    The judge said that the court accepted the belief of Detective Chief Superintendent Tony Quilter that Hanlon was an IRA member on February 16, 2005 and that belief had been corroborated by Hanlon’s failure to answer material questions during his questioning by Gardaí.

    That is the evidence against Tom Hanlon. The say-so of a Garda and the exercise of his right to silence. You might as well call it Internment.

  • jim

    hit 1 of their honchos a dig on the gub.youl not be long learrning if they exist.were in belfast not canada

  • jim

    explain the wealth….holiday homes in donegall..spain dubi..ect..not to mention the houses in the areas single parents claiming the bru n the LANLORD the local sf man.

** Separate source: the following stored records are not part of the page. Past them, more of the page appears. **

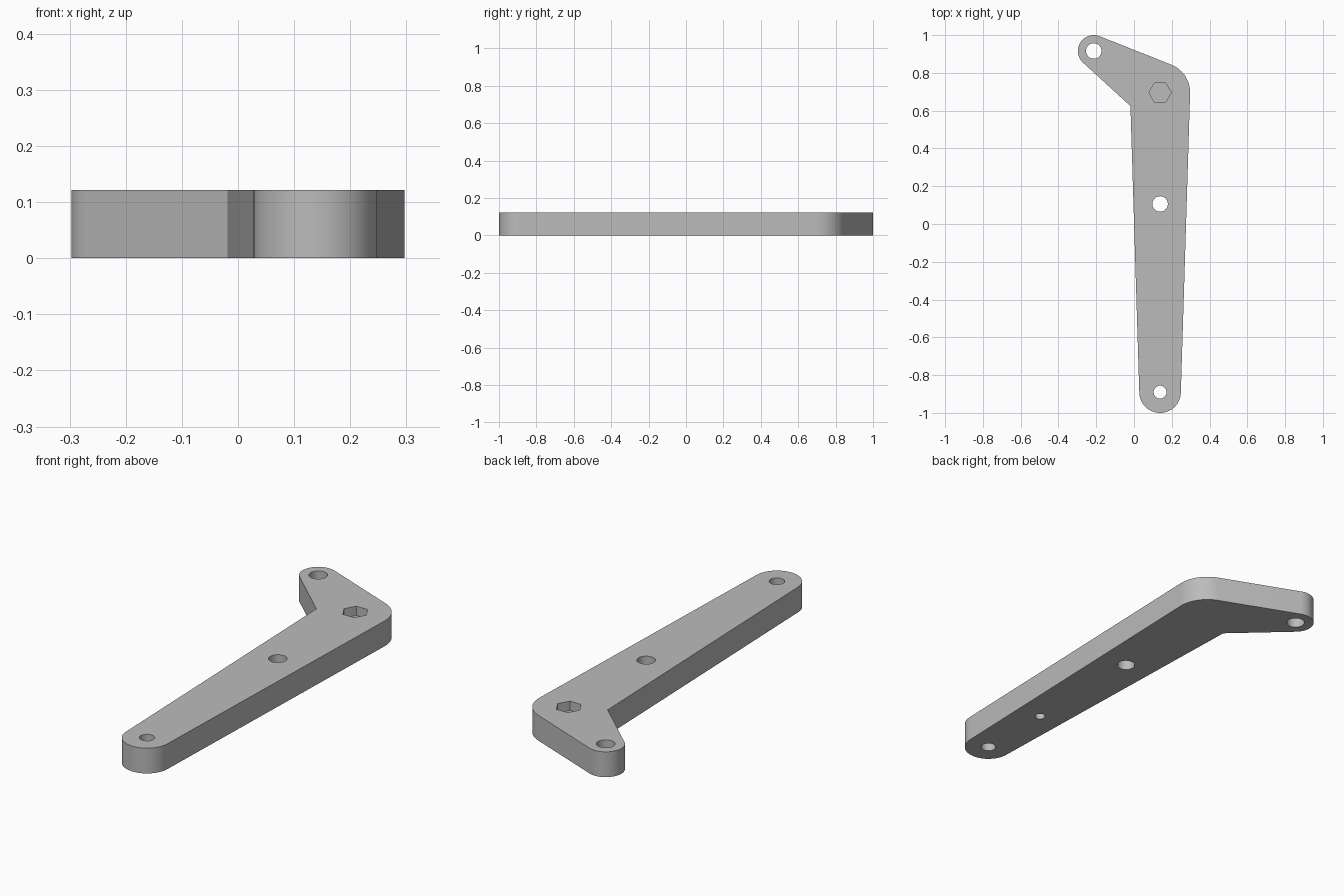
import bpy, bmesh
from math import acos, atan2, cos, sin, pi, tau, radians
from mathutils import Vector, geometry

if "Cube" in bpy.data.objects:
    bpy.data.objects.remove(bpy.data.objects["Cube"])

THICK = 0.122
# Rounded lobes of the lever: centre and radius
FRONT = (Vector((0.138, -0.89)), 0.11)
ELBOW = (Vector((0.138, 0.696)), 0.159)
ARM = (Vector((-0.213, 0.916)), 0.084)

grey = bpy.data.materials.new("plain grey")
grey.use_nodes = True
colour = (0.5, 0.5, 0.5, 1)
grey.diffuse_color = colour
grey.node_tree.nodes["Principled BSDF"].inputs["Base Color"].default_value = colour


def on_circle(lobe, angle):
    return lobe[0] + lobe[1] * Vector((cos(angle), sin(angle)))


def tangent(a, b):
    """Angle of the outer tangent's normal, going counter-clockwise from a to b."""
    d = b[0] - a[0]
    return atan2(d.y, d.x) - acos((a[1] - b[1]) / d.length)


def arc(lobe, start, end, steps):
    end = start + (end - start) % tau
    return [on_circle(lobe, start + (end - start) * i / steps) for i in range(steps + 1)]


def prism(name, points, z0, z1):
    bm = bmesh.new()
    base = bm.faces.new([bm.verts.new((p.x, p.y, z0)) for p in points])
    top = bmesh.ops.extrude_face_region(bm, geom=[base])["geom"]
    verts = [v for v in top if isinstance(v, bmesh.types.BMVert)]
    bmesh.ops.translate(bm, verts=verts, vec=(0, 0, z1 - z0))
    bmesh.ops.recalc_face_normals(bm, faces=bm.faces)
    mesh = bpy.data.meshes.new(name)
    bm.to_mesh(mesh)
    bm.free()
    mesh.materials.append(grey)
    obj = bpy.data.objects.new(name, mesh)
    bpy.context.collection.objects.link(obj)
    return obj


# Lever body: two tapered bars meeting at the elbow, with a sharp inner corner
right, back = tangent(FRONT, ELBOW), tangent(ELBOW, ARM)
inner, left = tangent(ARM, ELBOW), tangent(ELBOW, FRONT)
notch = geometry.intersect_line_line_2d(
    on_circle(ARM, inner), on_circle(ELBOW, inner),
    on_circle(ELBOW, left), on_circle(FRONT, left))
outline = (arc(FRONT, left, right, 40) + arc(ELBOW, right, back, 24)
           + arc(ARM, back, inner, 32) + [notch])
lever = prism("lever_body", outline, 0, THICK)

# Holes: name, centre, radius, sides, bottom, top
OUT = 0.05
holes = [
    ("front_hole", FRONT[0], 0.034, 48, -OUT, THICK + OUT),
    ("middle_hole", Vector((0.138, 0.106)), 0.041, 48, -OUT, THICK + OUT),
    ("arm_hole", ARM[0], 0.041, 48, -OUT, THICK + OUT),
    ("hex_pocket", ELBOW[0], 0.059, 6, THICK - 0.045, THICK + OUT),
    ("underside_hole", Vector((0.138, -0.517)), 0.024, 32, -OUT, 0.08),
]
bpy.context.view_layer.objects.active = lever
for name, centre, radius, sides, z0, z1 in holes:
    ring = [on_circle((centre, radius), tau * i / sides) for i in range(sides)]
    cutter = prism(name + "_cutter", ring, z0, z1)
    cutter.hide_render = True
    cut = lever.modifiers.new(name, "BOOLEAN")
    cut.operation, cut.solver, cut.object = "DIFFERENCE", "EXACT", cutter
    bpy.ops.object.modifier_apply(modifier=name)
    bpy.data.objects.remove(cutter)

# Smooth round walls, crisp edges
bpy.ops.object.select_all(action="DESELECT")
lever.select_set(True)
bpy.ops.object.shade_smooth_by_angle(angle=radians(30))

  • Alias

    The Court is satisfied that this criminal money launderer was a member of PIRA. However, it isn’t possible to even begin to engage in plausible deniability in regard to said criminal money launderer being an elected Sinn Féin councillor and a former Sinn Féin candidate for the Irish Parliament.

  • jim

    take em down

  • Alias

    Well, you know… secret societies tend not to publish a membership list or to issue PAYE forms so it can be a tad difficult to ‘prove’ membership. In the case of state-sponsored groups like PIRA it is usually agents and their handers who provide the details in the form of intel. For example, PIRA’s Internal Security Unit had a remit that could only be countermanded by a member of its Army Council so the intelligence services knew the names of every single member of PIRA and the details of every operation. While it knows who these folks are because of that sponsorship, it can hardly bring a member of PIRA ISU or bring Gerry himself into court to testify without giving the game away, can it? The intelligence is solid nonetheless.

  • slappymcgroundout

    Are you know or have you ever been…

    Seems that some of the Irish never learn.